The committee met Nov. 19 and consisted of faculty sponsors, administrators, School Improvement Council parents and three Horry County school board members, said Velna Allen, HCS executive director for high schools.
“Our intent was to have multiple meetings, but we were a lot closer in agreement than we thought,” Allen said.
Chapter requirements that were set in March 2011 ranged from Aynor High School’s requirement of a 4.5 minimum on the UGP Weighted Scale, to the Scholars requirement of 4.25 and Conway High School’s requirement of 3.6, all on the same weighted scale. Some schools, however, had requirements based on a 4.0 scale, and when they were converted to the weighted scale, there wasn’t much difference between most schools, Allen said.
The 4.0 scale – where a 4.0 equals an A – assigns points with no consideration of course level. The weighted scale mainly gives more quality points to honors, Advanced Placement or dual-enrollment/college-level courses, and that is the scale most S.C. colleges look at, Allen said.
The criteria change brought up the requirement at Conway High and Socastee High School, which had required a 3.0 minimum grade-point average, and lowered the requirement for Aynor High and St. James High School, which had required a 3.5 minimum GPA or a 4.0 on the weighted scale. Other high schools won’t see a change, as they already were at or close to the 3.8 weighted requirement.
The Scholars requirement also will remain the same, and Early College High, which was officially established as a high school in 2012, will require a 4.0 on the weighted scale, which was requested by its principal, Allen said.
The Academy for the Arts, Science and Technology and the Academy for Technology and Academics will apply for NHS chapters next year and also will have the 3.8 membership requirement, Allen said. AAST had begun the application process but put it on hold until after the committee’s report.
The committee was formed to examine entrance criteria at each school in response to students who told the school board that inconsistent requirements between chapters at the Scholars Academy and the base high schools were excluding qualified students from membership in the organization. The national organization allows each school to set its own academic requirements, but some board members were concerned at what appeared to be a wide range of requirements in the district.
Faculty sponsors told the board that requirements at each chapter varied based on the communities, geographic locations and community service opportunities available in each high school area, and inland schools have more limited community service options, and academic opportunities – such as the availability of Advanced Placement course offerings – are not totally equal across the district.
Board member Neil James, who was on the committee, said the discussion was lively, but ultimately, a compromise was reached. The committee found that course options had changed significantly for many schools since the last time the requirements were examined, and James said similar reviews will be necessary as the district moves forward.

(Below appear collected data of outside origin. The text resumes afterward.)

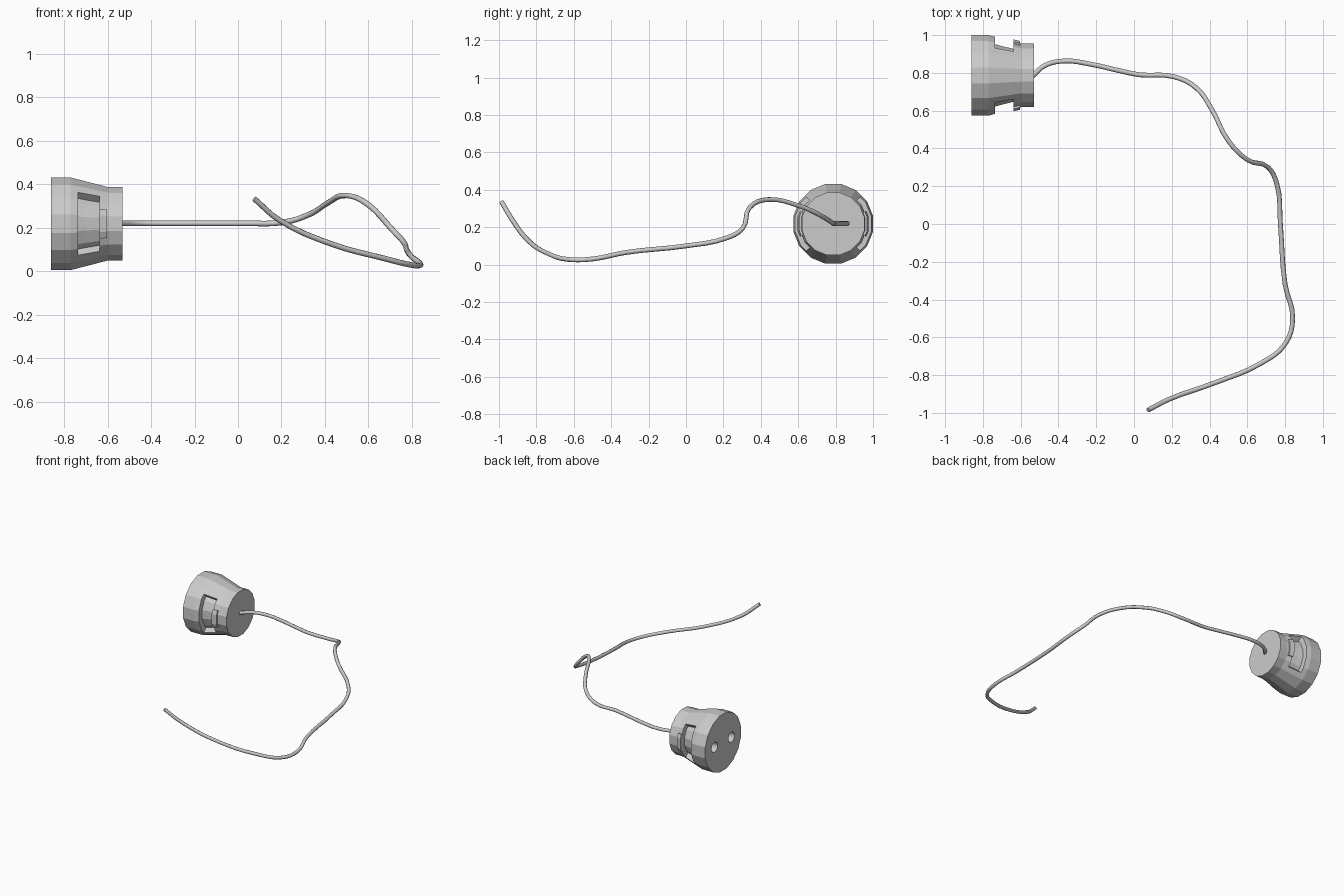
import bpy, bmesh, math

if "Cube" in bpy.data.objects:
    bpy.data.objects.remove(bpy.data.objects["Cube"])

CY, CZ = 0.787, 0.218      # plug axis runs along x through this point
STEP = 22.5                # 16-sided body, flats facing +-y and +-z


def ring_point(x, r, deg):
    """Point on the 16-gon whose flats lie r from the axis; 0 deg = +y."""
    off = deg - STEP * round(deg / STEP)
    rr = r / math.cos(math.radians(off))
    a = math.radians(deg)
    return (x, CY + rr * math.cos(a), CZ + rr * math.sin(a))


def make_object(name, bm):
    bmesh.ops.recalc_face_normals(bm, faces=bm.faces)
    me = bpy.data.meshes.new(name)
    bm.to_mesh(me)
    bm.free()
    ob = bpy.data.objects.new(name, me)
    bpy.context.collection.objects.link(ob)
    return ob


def turned(name, profile):
    """Solid of revolution with capped ends."""
    bm = bmesh.new()
    rings = [[bm.verts.new(ring_point(x, r, STEP * (i + 0.5))) for i in range(16)]
             for x, r in profile]
    for a, b in zip(rings, rings[1:]):
        for i in range(16):
            j = (i + 1) % 16
            bm.faces.new((a[i], a[j], b[j], b[i]))
    bm.faces.new(rings[0])
    bm.faces.new(rings[-1])
    return make_object(name, bm)


def sector(name, loop, half, turn):
    """Closed (x, r) section swept through +-half degrees around turn."""
    inner = [d for d in (-33.75, -11.25, 11.25, 33.75) if abs(d) < half]
    bm = bmesh.new()
    secs = [[bm.verts.new(ring_point(x, r, d + turn)) for x, r in loop]
            for d in [-half] + inner + [half]]
    n = len(loop)
    for a, b in zip(secs, secs[1:]):
        for i in range(n):
            j = (i + 1) % n
            bm.faces.new((a[i], a[j], b[j], b[i]))
    bm.faces.new(secs[0])
    bm.faces.new(secs[-1])
    return make_object(name, bm)


# Plug body
body = turned("plug_body", [(-0.86, 0.213), (-0.77, 0.213), (-0.595, 0.168), (-0.53, 0.168)])
cutters = []

# Grip recesses with a raised rib on both sides
for side, turn in (("back", 0), ("front", 180)):
    cutters.append(sector("recess_cutter_" + side,
                          [(-0.735, 0.3), (-0.735, 0.165), (-0.70, 0.155),
                           (-0.637, 0.14), (-0.637, 0.3)], 45, turn))
    sector("grip_rib_" + side,
           [(-0.637, 0.13), (-0.637, 0.190), (-0.603, 0.182), (-0.603, 0.13)], 21, turn)

# Two contact holes in the end face
for dy in (-0.1, 0.1):
    bpy.ops.mesh.primitive_cylinder_add(vertices=16, radius=0.037, depth=0.3,
                                        location=(-0.89, CY + dy, CZ),
                                        rotation=(0, math.pi / 2, 0))
    hole = bpy.context.object
    hole.name = "contact_hole_cutter"
    cutters.append(hole)

for c in cutters:
    m = body.modifiers.new("cut", 'BOOLEAN')
    m.operation = 'DIFFERENCE'
    m.solver = 'EXACT'
    m.object = c
bpy.context.view_layer.objects.active = body
body.select_set(True)
for m in list(body.modifiers):
    bpy.ops.object.modifier_apply(modifier=m.name)
for c in cutters:
    bpy.data.objects.remove(c)

# Cable
path = [(-0.54, 0.78, 0.22), (-0.47, 0.84, 0.22), (-0.365, 0.863, 0.22), (-0.23, 0.846, 0.22),
        (-0.07, 0.81, 0.22), (0.03, 0.79, 0.22), (0.21, 0.78, 0.225), (0.33, 0.72, 0.262),
        (0.41, 0.61, 0.312), (0.5, 0.44, 0.348), (0.6, 0.34, 0.305), (0.71, 0.30, 0.19),
        (0.757, 0.21, 0.14), (0.775, 0.0, 0.10), (0.80, -0.32, 0.065), (0.84, -0.50, 0.03),
        (0.80, -0.635, 0.028), (0.667, -0.74, 0.06), (0.43, -0.84, 0.125),
        (0.19, -0.926, 0.235), (0.075, -0.985, 0.333)]
cu = bpy.data.curves.new("cable", 'CURVE')
cu.dimensions = '3D'
cu.bevel_depth = 0.0128
cu.bevel_resolution = 2
cu.resolution_u = 4
cu.use_fill_caps = True
sp = cu.splines.new('BEZIER')
sp.bezier_points.add(len(path) - 1)
for bp, co in zip(sp.bezier_points, path):
    bp.co = co
    bp.handle_left_type = bp.handle_right_type = 'AUTO'
cable = bpy.data.objects.new("cable", cu)
bpy.context.collection.objects.link(cable)
bpy.ops.object.select_all(action='DESELECT')
cable.select_set(True)
bpy.context.view_layer.objects.active = cable
bpy.ops.object.convert(target='MESH')
bpy.ops.object.shade_smooth_by_angle(angle=math.radians(50))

Contact VICKI GROOMS at 443-2401 or follow her at Twitter.com/TSN_VickiGrooms.